Robert Mueller’s indictment of Russians suspected of interfering in the 2016 presidential elections is remarkable for a number of reasons. It is remarkable because it suggests that Mueller’s team was able to identify the organizational structure of a group of Russians who were acting in a manner deliberately designed to appear organic and not coordinated.
The issue of law enforcement access to data held abroad is in the news again with the Supreme Court set to hear oral argument in United States v. Microsoft on Feb. 27, and Congress considering the recently-announced CLOUD Act.
Lawfare readers are familiar with the perennial regulatory challenge of determining which country’s law enforcement agents ought to be able to access internet data stored in the cloud. This is a considerable problem in two distinct contexts: (1) American law enforcement officers seeking access to data held abroad and (2) law enforcement officers around the world seeking access to data held by American firms.
The Supreme Court announced this morning that it will grant the Department of Justice’s petition for a writ of certiorari in its dispute with Microsoft over access to emails stored on the company’s Irish servers.

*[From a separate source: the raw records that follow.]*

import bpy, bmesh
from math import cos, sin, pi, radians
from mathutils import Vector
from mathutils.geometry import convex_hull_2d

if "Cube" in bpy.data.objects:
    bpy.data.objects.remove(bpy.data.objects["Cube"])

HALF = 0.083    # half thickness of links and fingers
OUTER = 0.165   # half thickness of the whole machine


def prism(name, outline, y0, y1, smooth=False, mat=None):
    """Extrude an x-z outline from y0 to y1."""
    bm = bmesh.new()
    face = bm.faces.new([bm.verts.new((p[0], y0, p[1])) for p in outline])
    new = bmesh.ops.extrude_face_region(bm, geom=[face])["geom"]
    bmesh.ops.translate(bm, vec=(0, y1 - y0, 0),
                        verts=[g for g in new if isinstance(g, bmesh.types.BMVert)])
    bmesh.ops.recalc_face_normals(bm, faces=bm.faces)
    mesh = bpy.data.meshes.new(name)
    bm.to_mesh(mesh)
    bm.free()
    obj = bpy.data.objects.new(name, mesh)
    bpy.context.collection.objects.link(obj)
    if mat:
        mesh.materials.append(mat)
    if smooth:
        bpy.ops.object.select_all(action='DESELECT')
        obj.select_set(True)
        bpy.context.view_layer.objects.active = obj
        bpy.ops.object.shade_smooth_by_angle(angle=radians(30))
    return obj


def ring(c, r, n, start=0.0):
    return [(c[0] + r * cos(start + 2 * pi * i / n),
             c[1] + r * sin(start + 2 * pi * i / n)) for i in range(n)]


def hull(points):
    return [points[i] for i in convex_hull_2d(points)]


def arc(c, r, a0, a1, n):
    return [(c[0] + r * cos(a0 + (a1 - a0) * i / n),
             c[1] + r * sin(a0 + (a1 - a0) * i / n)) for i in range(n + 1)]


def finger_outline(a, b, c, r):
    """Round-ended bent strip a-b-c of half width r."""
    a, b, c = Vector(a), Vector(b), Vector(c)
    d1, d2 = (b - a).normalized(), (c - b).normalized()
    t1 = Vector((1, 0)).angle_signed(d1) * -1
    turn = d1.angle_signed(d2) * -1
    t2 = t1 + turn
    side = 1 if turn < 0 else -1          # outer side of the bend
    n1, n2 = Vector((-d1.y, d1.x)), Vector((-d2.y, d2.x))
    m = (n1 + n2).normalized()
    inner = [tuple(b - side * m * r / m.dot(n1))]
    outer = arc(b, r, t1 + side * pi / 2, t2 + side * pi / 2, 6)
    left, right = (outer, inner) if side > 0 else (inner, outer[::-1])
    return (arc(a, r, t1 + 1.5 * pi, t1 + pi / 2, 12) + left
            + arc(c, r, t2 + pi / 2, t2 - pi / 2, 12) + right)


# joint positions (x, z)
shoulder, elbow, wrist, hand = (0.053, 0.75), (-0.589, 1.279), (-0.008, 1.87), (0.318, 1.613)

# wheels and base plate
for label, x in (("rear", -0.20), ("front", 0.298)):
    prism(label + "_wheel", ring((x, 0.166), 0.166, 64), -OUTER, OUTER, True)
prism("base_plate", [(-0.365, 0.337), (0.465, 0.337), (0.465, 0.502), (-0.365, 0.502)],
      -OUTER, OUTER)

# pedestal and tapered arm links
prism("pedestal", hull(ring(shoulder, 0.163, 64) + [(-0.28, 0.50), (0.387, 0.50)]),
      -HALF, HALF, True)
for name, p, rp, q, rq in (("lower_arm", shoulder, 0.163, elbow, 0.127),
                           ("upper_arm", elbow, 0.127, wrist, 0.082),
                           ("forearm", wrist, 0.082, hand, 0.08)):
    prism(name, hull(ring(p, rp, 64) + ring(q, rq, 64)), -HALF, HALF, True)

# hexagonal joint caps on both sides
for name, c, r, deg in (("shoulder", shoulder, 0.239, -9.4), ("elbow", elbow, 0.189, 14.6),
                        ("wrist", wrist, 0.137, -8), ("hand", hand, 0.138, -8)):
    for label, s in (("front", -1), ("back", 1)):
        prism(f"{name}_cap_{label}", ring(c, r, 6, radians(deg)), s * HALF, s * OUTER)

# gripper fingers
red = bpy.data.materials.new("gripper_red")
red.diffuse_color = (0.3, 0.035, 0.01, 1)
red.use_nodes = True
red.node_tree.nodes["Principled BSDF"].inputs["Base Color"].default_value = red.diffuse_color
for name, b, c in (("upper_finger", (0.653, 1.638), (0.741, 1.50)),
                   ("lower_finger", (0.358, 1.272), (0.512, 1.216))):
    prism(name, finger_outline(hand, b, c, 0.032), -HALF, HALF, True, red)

The crux of the dispute is the territorial reach (and territorial applicability) of the Stored Communications Act (SCA), a subset of the Electronic Communications Privacy Act (ECPA) that governs law enforcement access to communications data.
Google filed a complaint this week in the Northern District of California to challenge a Canadian Supreme Court ruling that requires Google to delist—that is, remove from its search results—links to certain offending pages. (I wrote about the Canadian case here.) In short, Google’s attempt to fight a global takedown order in Canada was stymied by the fact that the order did not pose a conflict of laws.